Exploring important relationships in the search for meaning in people living with cancer: part 1

Research output: Contribution to journalArticlepeer-review

Abstract

This is the first of two articles presenting findings from a wider study that aimed to explore and better understand the personal story of cancer beyond the label of ‘patient’ and the healthcare context.
This article focuses on the importance of relationships with other people with cancer, family members and the healthcare team in the search to make sense of life. Part 2 focuses on the importance of relationships with people who have died, with God or a higher being, and the self in the search to make sense of life. Using an interpretative phenomenological approach, data were gathered through semi-structured interviews with 15 people living with cancer.
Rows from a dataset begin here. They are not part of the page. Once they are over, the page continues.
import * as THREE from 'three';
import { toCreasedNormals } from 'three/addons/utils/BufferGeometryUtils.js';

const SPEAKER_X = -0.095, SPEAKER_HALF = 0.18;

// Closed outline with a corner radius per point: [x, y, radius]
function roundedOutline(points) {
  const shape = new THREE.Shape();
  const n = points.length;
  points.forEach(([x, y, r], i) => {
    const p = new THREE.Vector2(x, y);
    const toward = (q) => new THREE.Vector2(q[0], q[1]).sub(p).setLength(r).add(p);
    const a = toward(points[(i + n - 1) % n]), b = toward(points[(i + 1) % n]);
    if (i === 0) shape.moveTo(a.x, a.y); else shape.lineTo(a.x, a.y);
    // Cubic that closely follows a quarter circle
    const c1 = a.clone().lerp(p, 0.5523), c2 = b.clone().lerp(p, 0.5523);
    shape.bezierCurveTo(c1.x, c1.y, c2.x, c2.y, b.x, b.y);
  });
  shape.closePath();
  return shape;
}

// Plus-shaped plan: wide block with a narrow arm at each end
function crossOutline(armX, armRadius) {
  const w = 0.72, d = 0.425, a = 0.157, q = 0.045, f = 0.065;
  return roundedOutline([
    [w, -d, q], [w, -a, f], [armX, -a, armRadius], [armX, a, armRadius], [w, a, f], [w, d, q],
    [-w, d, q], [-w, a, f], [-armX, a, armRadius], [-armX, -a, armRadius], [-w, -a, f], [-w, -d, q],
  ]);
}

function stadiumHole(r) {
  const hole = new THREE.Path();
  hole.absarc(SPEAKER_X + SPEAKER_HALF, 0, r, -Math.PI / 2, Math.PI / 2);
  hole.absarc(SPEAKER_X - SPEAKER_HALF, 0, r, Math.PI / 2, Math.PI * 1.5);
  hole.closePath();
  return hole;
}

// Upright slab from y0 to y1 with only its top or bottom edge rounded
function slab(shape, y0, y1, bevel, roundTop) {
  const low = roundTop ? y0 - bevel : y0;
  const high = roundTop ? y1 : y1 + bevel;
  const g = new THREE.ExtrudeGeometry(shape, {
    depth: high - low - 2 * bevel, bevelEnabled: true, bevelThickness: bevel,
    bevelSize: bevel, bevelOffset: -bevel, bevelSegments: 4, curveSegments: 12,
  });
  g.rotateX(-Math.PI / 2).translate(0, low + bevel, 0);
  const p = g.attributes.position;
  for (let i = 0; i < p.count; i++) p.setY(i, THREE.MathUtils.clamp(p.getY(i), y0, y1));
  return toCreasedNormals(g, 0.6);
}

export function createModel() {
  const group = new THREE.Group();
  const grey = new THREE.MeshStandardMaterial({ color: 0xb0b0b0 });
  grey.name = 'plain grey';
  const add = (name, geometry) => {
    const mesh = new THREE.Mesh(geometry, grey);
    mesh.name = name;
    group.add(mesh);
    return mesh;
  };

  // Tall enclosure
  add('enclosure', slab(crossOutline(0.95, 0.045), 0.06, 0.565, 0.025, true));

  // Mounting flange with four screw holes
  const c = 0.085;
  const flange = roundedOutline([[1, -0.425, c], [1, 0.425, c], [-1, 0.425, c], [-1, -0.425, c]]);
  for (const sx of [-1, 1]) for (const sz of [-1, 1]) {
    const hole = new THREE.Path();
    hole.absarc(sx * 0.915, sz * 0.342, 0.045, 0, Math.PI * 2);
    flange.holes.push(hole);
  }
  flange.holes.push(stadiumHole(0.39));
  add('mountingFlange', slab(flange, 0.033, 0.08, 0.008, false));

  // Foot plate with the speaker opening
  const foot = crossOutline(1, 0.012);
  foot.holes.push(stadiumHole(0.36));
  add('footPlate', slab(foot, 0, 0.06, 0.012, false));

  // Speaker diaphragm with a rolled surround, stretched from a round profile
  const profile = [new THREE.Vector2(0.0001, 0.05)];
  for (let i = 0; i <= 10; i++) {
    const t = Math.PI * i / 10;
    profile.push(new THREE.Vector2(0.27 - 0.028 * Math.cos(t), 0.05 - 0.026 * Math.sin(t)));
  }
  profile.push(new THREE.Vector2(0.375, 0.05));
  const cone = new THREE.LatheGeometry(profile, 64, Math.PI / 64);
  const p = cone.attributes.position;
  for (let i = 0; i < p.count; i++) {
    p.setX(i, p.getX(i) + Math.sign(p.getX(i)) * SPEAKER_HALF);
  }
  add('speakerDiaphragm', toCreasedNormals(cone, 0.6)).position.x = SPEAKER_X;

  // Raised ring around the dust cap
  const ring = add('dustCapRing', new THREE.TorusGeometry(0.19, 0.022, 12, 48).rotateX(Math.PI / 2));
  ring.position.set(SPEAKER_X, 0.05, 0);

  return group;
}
It was found that a core aspect of each participant’s sense-making process was their ability to relate to others, including the ‘web of relationships’ that existed between the participants and other people with cancer. Each participant spoke about the importance of family relationships and support, as well as their concern for their family members.
The participants also described the common bond that exists between people; one that moves beyond the roles and labels of patient, nurse and doctor. Understanding the importance of relationships in the search to make sense of life recognises the sometimes-overlooked personal stories behind a diagnosis of cancer. These findings offer practical insights that aim to enhance nurses’ understanding of the personal meaning of illness.
Original languageEnglish
JournalCancer Nursing Practice
Early online date13 Aug 2020
DOIs
Publication statusEarly online date - 13 Aug 2020

Fingerprint

Dive into the research topics of 'Exploring important relationships in the search for meaning in people living with cancer: part 1'. Together they form a unique fingerprint.

Cite this